But Duke's Brew & Que, where I went on a cold, rainy, kind-of-Christmassy "ladz" night, is off the scale. Firstly it's attached to Beavertown Brewery, one of the finest new London breweries, so it has their entire back catalogue. Their Gamma Ray and Smog Rocket in particular are fantastic, and Neck Oil, a session IPA, is pretty damned flavourful too for 4.2%.

But like every good brewery bar, they also stock a load of other breweries' booze, rightly to champion the entire movement. And boy did they have some fantastic stuff, including heaven of heavens - Dark Star Revelation, one of my favourite beers of all time.

But enough of that. As a place it's strange. The outside is lined with a tent, like it's undergoing Fumigation. Inside it has a diner-esque feel that's nice and buzzy, but with the bar taking up such a large amount of the room if you're sat at a bad table you can feel a little like you're on display. This unease wasnt helped by how rushed we were. I do find it bizarre when restaurants say "we can get you a table, but we need it back within 90 minutes". As if that's up to us. Any delays are going to be cause by the waiters and chefs, not the diners.

Ahem. That said, with a friend running late, we necked two pints and then were forced to order for him. So we got four of their platters, featuring a foot-long beef rib, pork rib, pulled pork, slaw, pickles and Parmesan bread. If that sounds like a lot, that's because it is.

But then he didn't show up.

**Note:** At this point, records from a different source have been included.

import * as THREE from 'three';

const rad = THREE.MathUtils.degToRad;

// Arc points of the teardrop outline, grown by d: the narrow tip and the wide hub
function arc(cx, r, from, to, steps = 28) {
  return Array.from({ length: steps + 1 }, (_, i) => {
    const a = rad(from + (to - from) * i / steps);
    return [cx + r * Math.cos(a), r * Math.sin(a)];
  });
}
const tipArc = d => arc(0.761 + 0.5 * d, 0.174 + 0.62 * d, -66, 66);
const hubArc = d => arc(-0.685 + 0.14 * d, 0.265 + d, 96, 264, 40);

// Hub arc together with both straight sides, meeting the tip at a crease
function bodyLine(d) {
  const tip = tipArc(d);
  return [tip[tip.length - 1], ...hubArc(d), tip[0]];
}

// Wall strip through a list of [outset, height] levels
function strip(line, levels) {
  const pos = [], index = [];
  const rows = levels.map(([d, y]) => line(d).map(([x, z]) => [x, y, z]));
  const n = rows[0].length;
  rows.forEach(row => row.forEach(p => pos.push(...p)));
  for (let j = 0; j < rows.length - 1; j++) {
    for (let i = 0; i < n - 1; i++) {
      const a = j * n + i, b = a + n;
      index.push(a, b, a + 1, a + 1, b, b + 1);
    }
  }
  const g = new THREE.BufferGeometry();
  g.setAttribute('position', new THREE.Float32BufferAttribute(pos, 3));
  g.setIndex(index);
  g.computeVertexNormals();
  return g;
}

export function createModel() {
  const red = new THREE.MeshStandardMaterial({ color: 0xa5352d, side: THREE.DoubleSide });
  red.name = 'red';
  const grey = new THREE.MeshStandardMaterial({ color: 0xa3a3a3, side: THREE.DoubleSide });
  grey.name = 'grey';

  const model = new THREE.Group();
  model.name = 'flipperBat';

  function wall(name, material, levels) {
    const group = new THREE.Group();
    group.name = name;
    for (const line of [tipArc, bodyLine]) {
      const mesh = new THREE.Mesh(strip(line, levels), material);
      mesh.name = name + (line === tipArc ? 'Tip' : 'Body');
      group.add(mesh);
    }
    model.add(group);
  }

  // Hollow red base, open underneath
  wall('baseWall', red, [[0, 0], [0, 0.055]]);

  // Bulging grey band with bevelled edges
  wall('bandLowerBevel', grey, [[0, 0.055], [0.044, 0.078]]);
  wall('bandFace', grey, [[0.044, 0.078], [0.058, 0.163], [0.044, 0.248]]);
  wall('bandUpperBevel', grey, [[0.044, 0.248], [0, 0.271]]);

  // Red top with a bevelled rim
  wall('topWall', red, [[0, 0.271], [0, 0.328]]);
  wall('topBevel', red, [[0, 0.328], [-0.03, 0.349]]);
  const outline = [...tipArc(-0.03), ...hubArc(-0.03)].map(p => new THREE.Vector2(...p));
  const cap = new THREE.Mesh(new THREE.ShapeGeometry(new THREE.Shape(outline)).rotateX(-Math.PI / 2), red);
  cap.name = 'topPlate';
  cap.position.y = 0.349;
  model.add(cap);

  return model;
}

I didn't realise quite how much I'd eaten until, four days later, I still couldn't say (or indeed write) the words "beef rib" without starting to sweat. But that was partly because, despite the brilliance of the pork rib and the dry but delicious pulled pork, the beef was way, way overdone. The blackened crust was honestly about a centimetre thick, and tough as crackling. And it wasn't just mine, every rib that went by was charred to hell and dry as, well, a bone. That didn't stop us getting all the meat off though, because once you were through the crust the meat was seriously flavoursome. When it came to our extra plate of food though, we were fighting over everything else first, even the chips (I was banned from ordering a salad).

It's a very hip, happening places. The average thickness of people's glasses rims was well over half a centimetre and the bearded brigade were in full force. And that's a good thing by the way. You were surrounded by people who loved good food and beer. Usually there were even a few people dining alone, showing that the place is so loved that it's become sustenance, rather than a great way to meet friends.

Duke's is one of those places that people go all misty-eyed about. But I'd file it in the Tayyabs cabinet - only the uncurious think it's brilliant, because they haven't found somewhere better. Pitt Cue is now the barbecue place to beat, and no where else I have been has come close, even if it's trying to seduce me with copious good beer.

Duke's Brew and Que on Urbanspoon